Marketed to switchmen, the Dietz X.L.C.R. Model (short for “Excelsior” meaning excellent) was shorter than the No. 39 or other brakeman’s lanterns. The Dietz X.L.C.R. model was produced from around 1910 to the 1920s, with many variations all carrying the same model name. Earlier versions will have a slightly rounded smoke dome while later versions have a flat top. While the X.L.C.R. model is shorter than the No. 39 or 39 Standard, it still uses the same 5-3/8″ globe, the decrease in height is accomplished with a smaller base, burner, and fount assembly. Dietz X.L.C.R. lanterns also will be seen with insulated, wrapped, or wooden handles instead of the wire bails found on most lanterns, this would protect a switchman working around electrified railways.
Other Dietz Tall-Globe Models and Variations:
The Dietz Steel-Clad:
The Dietz Steel-Clad model was built as an extra tough and durable lantern with steel plate vertical members that were stronger than the usual round wire verticals. Like most of the other Dietz models this lantern line can be found with many variations such as the rounder earlier smoke dome vs the flatter later dome, insert vs twist off founts, and other improvements made over the period it was produced from around 1900 up to the 1950s.

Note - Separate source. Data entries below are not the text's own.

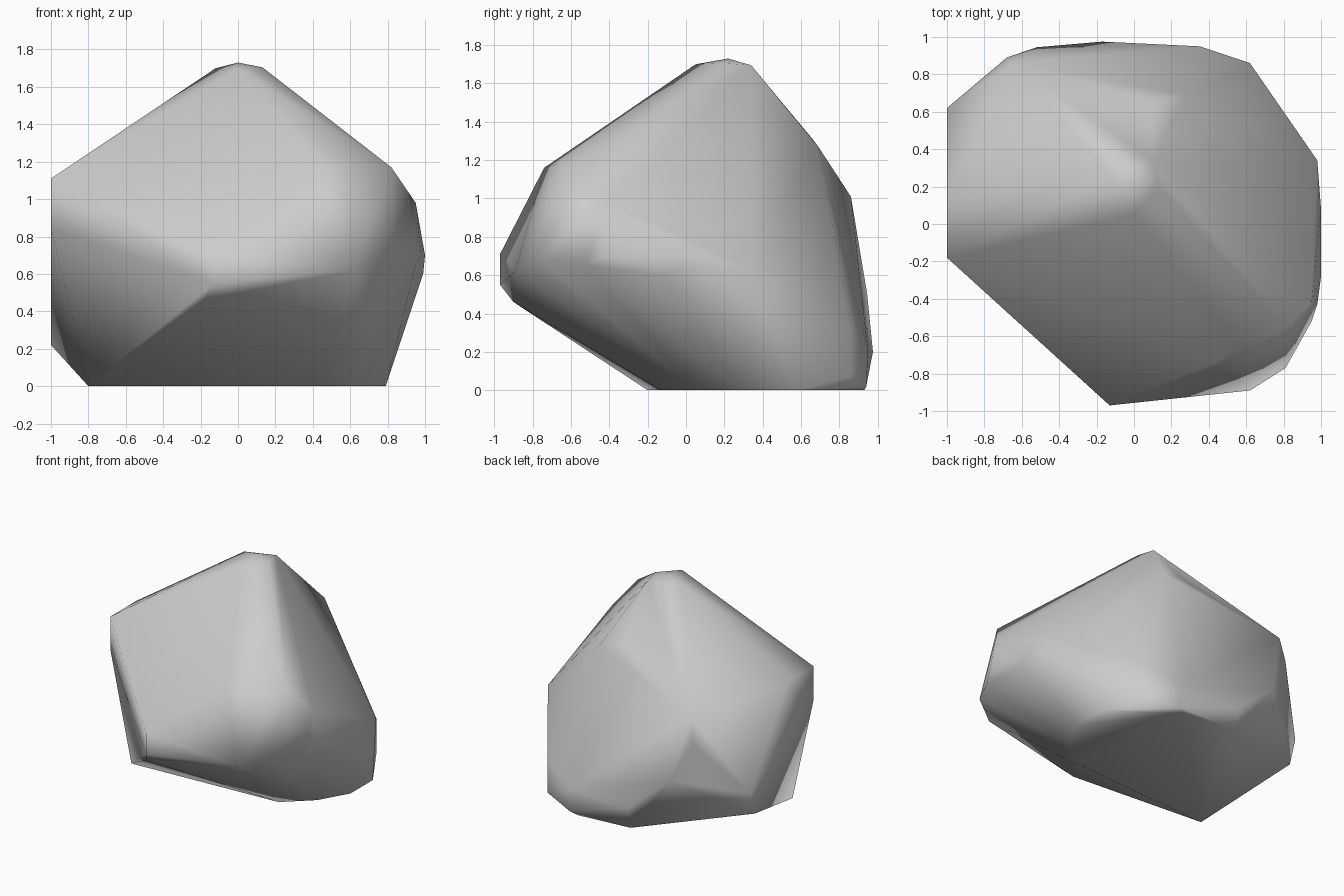
import bpy, bmesh

if "Cube" in bpy.data.objects:
    bpy.data.objects.remove(bpy.data.objects["Cube"])

# Corner points of the boulder, grouped by region
crown = [(0, .05, 1.7), (0, .22, 1.73), (.13, .2, 1.705), (.1, .34, 1.695),
         (-.12, .25, 1.7), (.28, .69, 1.27), (.1, .66, 1.31)]
front = [(.42, -.74, 1.16), (.57, -.67, 1.18), (.82, -.56, 1.17), (-.13, -.97, .55),
         (-.13, -.97, .71), (-.18, -.9, .46), (.62, -.89, .62), (.81, -.77, .68)]
right = [(.95, -.52, .65), (.98, -.43, .7), (1, -.28, .7), (1, .08, .7),
         (.98, .34, .63), (.99, -.1, .6), (.95, -.42, .98)]
back = [(.62, .86, .33), (.62, .86, .07), (.37, .94, .02), (.35, .95, .2),
        (-.17, .975, .2), (-.52, .945, .5), (-.68, .89, .82), (-.65, .86, 1.01)]
left = [(-1, -.18, 1.11), (-1, -.18, .85), (-1, .15, 1.11), (-1, .62, .4),
        (-1, .56, .22)]
base = [(-.8, -.2, 0), (.45, -.13, 0), (.66, .06, 0), (.79, .29, 0), (.79, .57, 0),
        (.3, .93, 0), (-.17, .94, .03)]

# Wrap the corners in a convex skin
bm = bmesh.new()
for p in crown + front + right + back + left + base:
    bm.verts.new(p)
hull = bmesh.ops.convex_hull(bm, input=bm.verts)
inside = {g for g in hull["geom_interior"] if isinstance(g, bmesh.types.BMVert)}
loose = inside | {v for v in bm.verts if not v.link_faces}
bmesh.ops.delete(bm, geom=list(loose), context='VERTS')
bmesh.ops.recalc_face_normals(bm, faces=bm.faces)
for f in bm.faces:
    f.smooth = True

mesh = bpy.data.meshes.new("boulder")
bm.to_mesh(mesh)
bm.free()
boulder = bpy.data.objects.new("boulder", mesh)
bpy.context.collection.objects.link(boulder)

# Broad facets stay flat while the edges shade softly
weighted = boulder.modifiers.new("facet_shading", 'WEIGHTED_NORMAL')
weighted.weight = 50
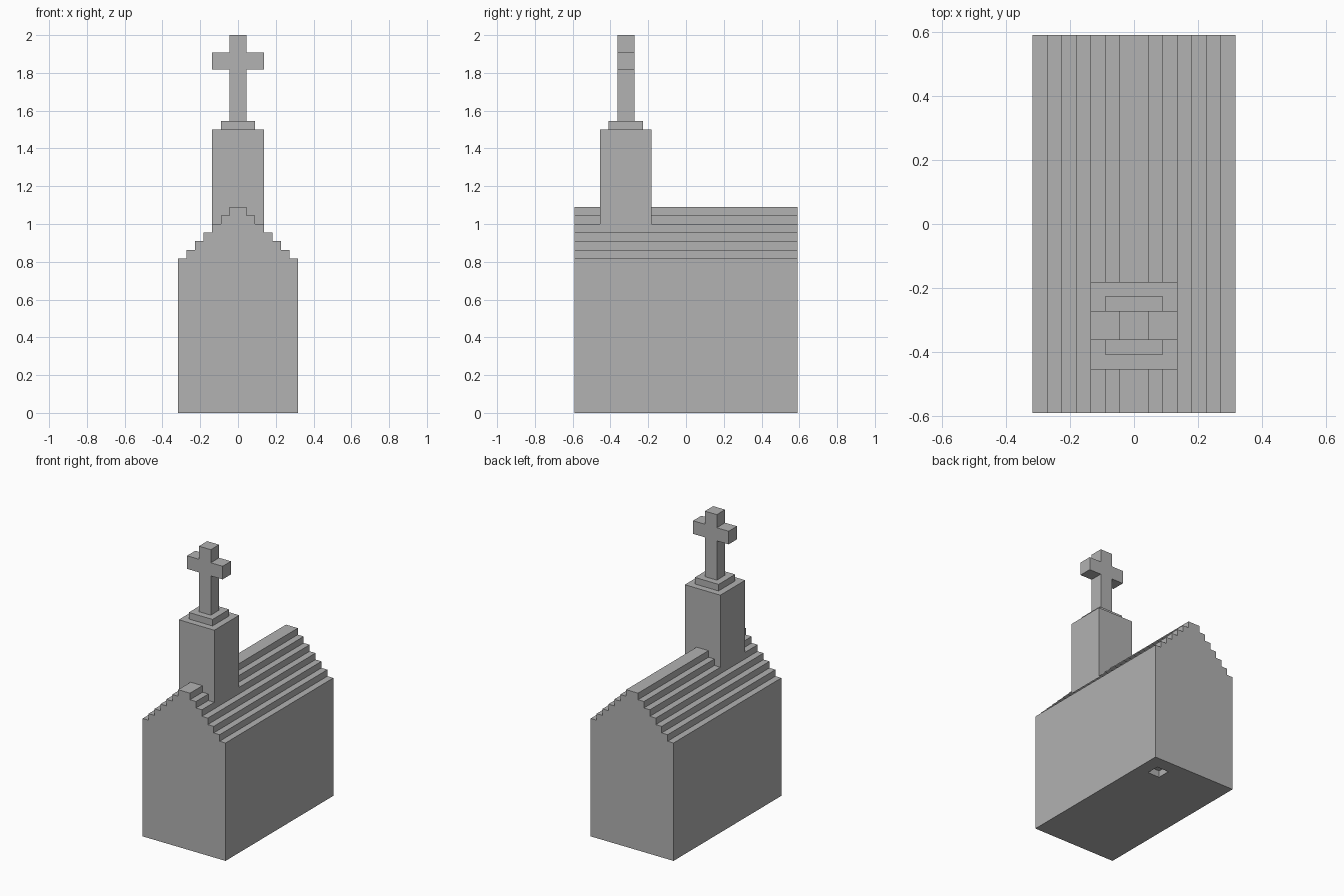
import bpy
import bmesh

cube = bpy.data.objects.get("Cube")
if cube:
    bpy.data.objects.remove(cube, do_unlink=True)

U = 2 / 44  # one block of the stepped grid

stone = bpy.data.materials.new("grey_stone")
stone.use_nodes = True
GREY = (0.445, 0.445, 0.445, 1)
stone.diffuse_color = GREY
stone.node_tree.nodes["Principled BSDF"].inputs["Base Color"].default_value = GREY


def extrude_profile(name, profile, y0, y1):
    """Extrude an (x, z) outline, given in blocks, from y0 to y1."""
    bm = bmesh.new()
    face = bm.faces.new([bm.verts.new((x * U, y0 * U, z * U)) for x, z in profile])
    moved = bmesh.ops.extrude_face_region(bm, geom=[face])["geom"]
    verts = [v for v in moved if isinstance(v, bmesh.types.BMVert)]
    bmesh.ops.translate(bm, verts=verts, vec=(0, (y1 - y0) * U, 0))
    bmesh.ops.recalc_face_normals(bm, faces=bm.faces)
    mesh = bpy.data.meshes.new(name)
    bm.to_mesh(mesh)
    bm.free()
    mesh.materials.append(stone)
    obj = bpy.data.objects.new(name, mesh)
    bpy.context.collection.objects.link(obj)
    return obj


def mirrored(half):
    """Close a right-hand outline with its mirror image."""
    return half + [(-x, z) for x, z in reversed(half)]


def block(name, x0, x1, y0, y1, z0, z1):
    return extrude_profile(name, [(x0, z0), (x1, z0), (x1, z1), (x0, z1)], y0, y1)


# Hall with stepped gable roof
half = [(7, 0)]
for step in range(7):
    half += [(7 - step, 18 + step)]
    if step < 6:
        half += [(6 - step, 18 + step)]
hall = extrude_profile("hall", mirrored(half), -13, 13)

# Shallow square socket under the floor
socket = block("socket_cutter", 3, 5, 9, 11, -1, 1)
socket.hide_render = True
cut = hall.modifiers.new("socket", "BOOLEAN")
cut.operation = "DIFFERENCE"
cut.solver = "EXACT"
cut.object = socket
bpy.context.view_layer.objects.active = hall
bpy.ops.object.modifier_apply(modifier=cut.name)
bpy.data.objects.remove(socket, do_unlink=True)

# Tower and its cap
block("tower", -3, 3, -10, -4, 22, 33)
block("tower_cap", -2, 2, -9, -5, 33, 34)

# Cross
cross = [(1, 34), (1, 40), (3, 40), (3, 42), (1, 42), (1, 44)]
extrude_profile("cross", mirrored(cross), -8, -6)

The Dietz Vulcan:
The Dietz Vulcan model is a designation used for lanterns produced with a wire base as opposed to the bell bottom base found on most other Dietz lanterns. While the Steel-Clad model also had a wire base, the Vulcan is distinct because it has wire verticals instead of the plate verticals found on the Steel-Clad. The Vulcan is sometimes misleading because the company sold other models with a “Vulcan” globe, but also sold this particular Vulcan Model lantern as a separate item. The Vulcan globe refers to a standard sized globe of 5-3/8″ instead of the shorter globe used on the “Vesta” model.
The Dietz Empire:

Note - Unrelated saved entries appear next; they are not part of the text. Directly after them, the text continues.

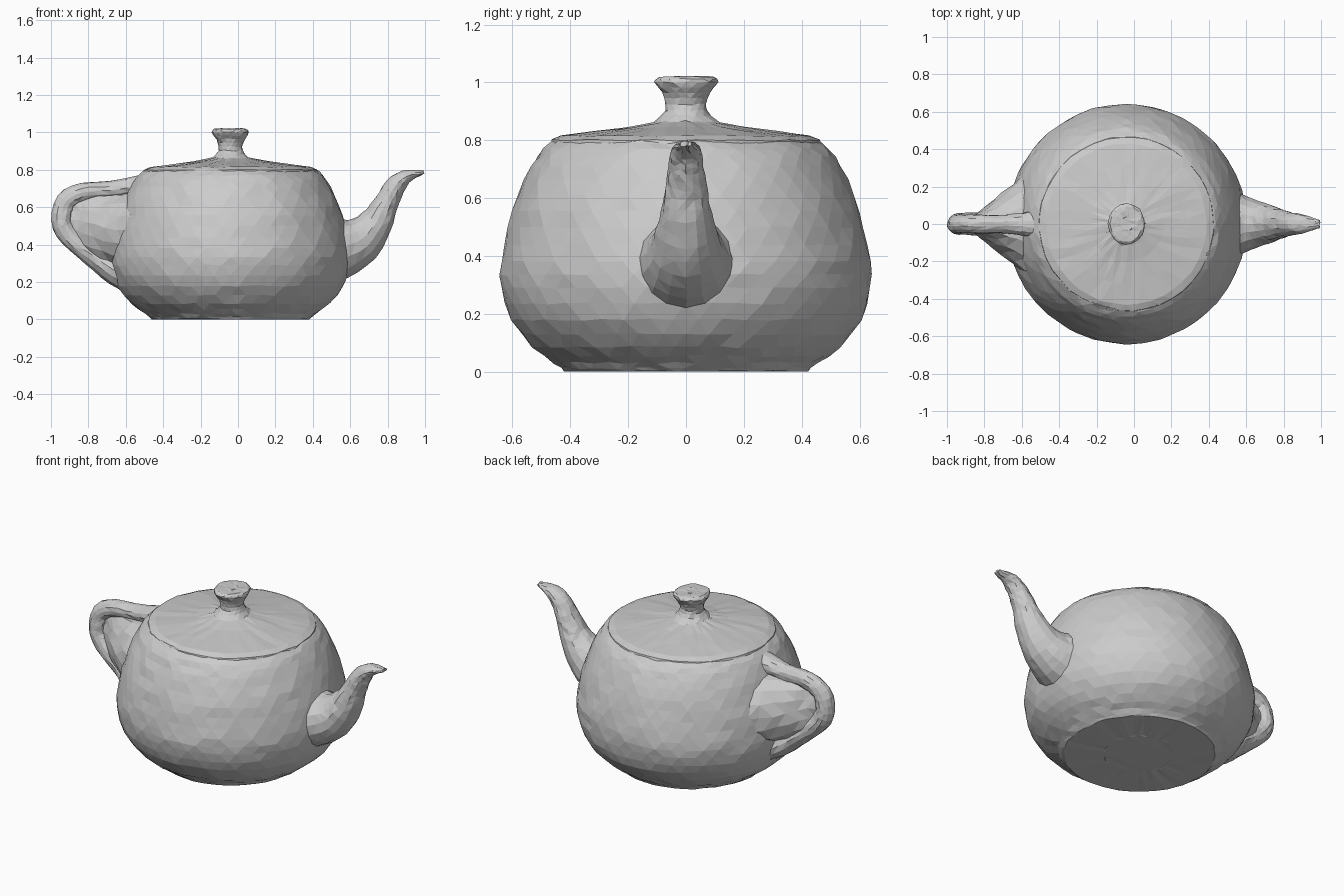
import bpy, bmesh, math, random
from mathutils import Vector

if "Cube" in bpy.data.objects:
    bpy.data.objects.remove(bpy.data.objects["Cube"])

random.seed(4)
CX = -0.04  # axis of the round parts


def smooth_path(pts, steps):
    """Catmull-Rom interpolation of equal-length tuples."""
    out = []
    for i in range(len(pts) - 1):
        a, b = pts[max(i - 1, 0)], pts[i]
        c, d = pts[i + 1], pts[min(i + 2, len(pts) - 1)]
        for s in range(steps):
            t = s / steps
            out.append(tuple(0.5 * (2 * q + (r - p) * t + (2*p - 5*q + 4*r - u) * t*t
                                    + (3*q - p - 3*r + u) * t**3)
                             for p, q, r, u in zip(a, b, c, d)))
    out.append(tuple(pts[-1]))
    return out


def skin(name, rings, jitter):
    """Join rings of points, cap both ends, roughen into flat facets."""
    bm = bmesh.new()
    loops = [[bm.verts.new(p) for p in ring] for ring in rings]
    n = len(loops[0])
    for a, b in zip(loops, loops[1:]):
        for k in range(n):
            bm.faces.new((a[k], a[(k + 1) % n], b[(k + 1) % n], b[k]))
    for loop in (loops[0], loops[-1]):
        bm.faces.new(loop)
    for v in bm.verts:
        v.co += Vector([random.uniform(-jitter, jitter) for _ in range(3)])
        v.co.z = max(v.co.z, 0)
    bmesh.ops.recalc_face_normals(bm, faces=bm.faces)
    bmesh.ops.triangulate(bm, faces=bm.faces)
    me = bpy.data.meshes.new(name)
    bm.to_mesh(me)
    bm.free()
    ob = bpy.data.objects.new(name, me)
    bpy.context.collection.objects.link(ob)
    return ob


def lathe(name, profile, n, jitter, sx=1.0):
    """Profile of (radius, z) turned about the body axis."""
    rings = []
    for i, (r, z) in enumerate(profile):
        rings.append([(CX + sx * r * math.cos(2 * math.pi * (k + i % 2 / 2) / n),
                       r * math.sin(2 * math.pi * (k + i % 2 / 2) / n), z)
                      for k in range(n)])
    return skin(name, rings, jitter)


def tube(name, pts, n, steps, jitter):
    """Path of (x, z, half width in y, half thickness) in the xz plane."""
    path = smooth_path(pts, steps)
    rings = []
    for i, (x, z, w, h) in enumerate(path):
        p, q = path[max(i - 1, 0)], path[min(i + 1, len(path) - 1)]
        t = Vector((q[0] - p[0], q[1] - p[1])).normalized()
        rings.append([(x - t.y * h * math.sin(a), w * math.cos(a), z + t.x * h * math.sin(a))
                      for a in (2 * math.pi * k / n for k in range(n))])
    return skin(name, rings, jitter)


# Rounded body with a flat base
body = [(0.42, 0.0), (0.455, 0.03), (0.53, 0.085), (0.605, 0.18), (0.638, 0.29), (0.638, 0.38),
        (0.615, 0.5), (0.58, 0.61), (0.535, 0.71), (0.495, 0.77), (0.455, 0.80)]
lathe("body", [(0.2, 0.0)] + smooth_path(body, 2), 44, 0.004)

# Shallow lid
lathe("lid", [(0.47, 0.775), (0.465, 0.80), (0.43, 0.815), (0.32, 0.83), (0.2, 0.845),
              (0.12, 0.86), (0.05, 0.875)], 40, 0.003)

# Flared knob, slightly narrower along x
lathe("knob", smooth_path([(0.13, 0.85), (0.085, 0.885), (0.07, 0.925), (0.085, 0.965),
                           (0.11, 1.0), (0.095, 1.018), (0.04, 1.02)], 2), 16, 0.003, 0.9)

# Spout, wide at the root and curling out to a thin lip
tube("spout", [(0.42, 0.36, 0.21, 0.19), (0.55, 0.385, 0.17, 0.165), (0.66, 0.43, 0.125, 0.125),
               (0.74, 0.52, 0.095, 0.09), (0.79, 0.62, 0.075, 0.065), (0.84, 0.71, 0.06, 0.055),
               (0.90, 0.765, 0.05, 0.035), (0.993, 0.787, 0.022, 0.008)], 16, 3, 0.003)

# Loop handle
tube("handle", [(-0.45, 0.74, 0.10, 0.05), (-0.55, 0.715, 0.07, 0.05), (-0.68, 0.69, 0.05, 0.05),
                (-0.83, 0.68, 0.05, 0.05), (-0.92, 0.63, 0.05, 0.055), (-0.943, 0.53, 0.055, 0.055),
                (-0.90, 0.44, 0.06, 0.055), (-0.78, 0.345, 0.07, 0.06), (-0.65, 0.255, 0.12, 0.075),
                (-0.52, 0.19, 0.17, 0.08)], 14, 3, 0.003)

# Tapering web that closes the handle loop
tube("handle_web", [(-0.54, 0.47, 0.30, 0.22), (-0.65, 0.48, 0.215, 0.20),
                    (-0.76, 0.505, 0.12, 0.17), (-0.85, 0.53, 0.045, 0.14),
                    (-0.91, 0.54, 0.02, 0.09)], 16, 2, 0.006)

It is uncommon to see a Dietz Empire with railroad markings, but they do exist. The Dietz Empire was made with the same options as the Steel-Clad or Vulcan, but it is suspected by experts that this model was used and marketed primarily to smaller lines like trolleys and interurban lines instead of larger steam locomotive lines.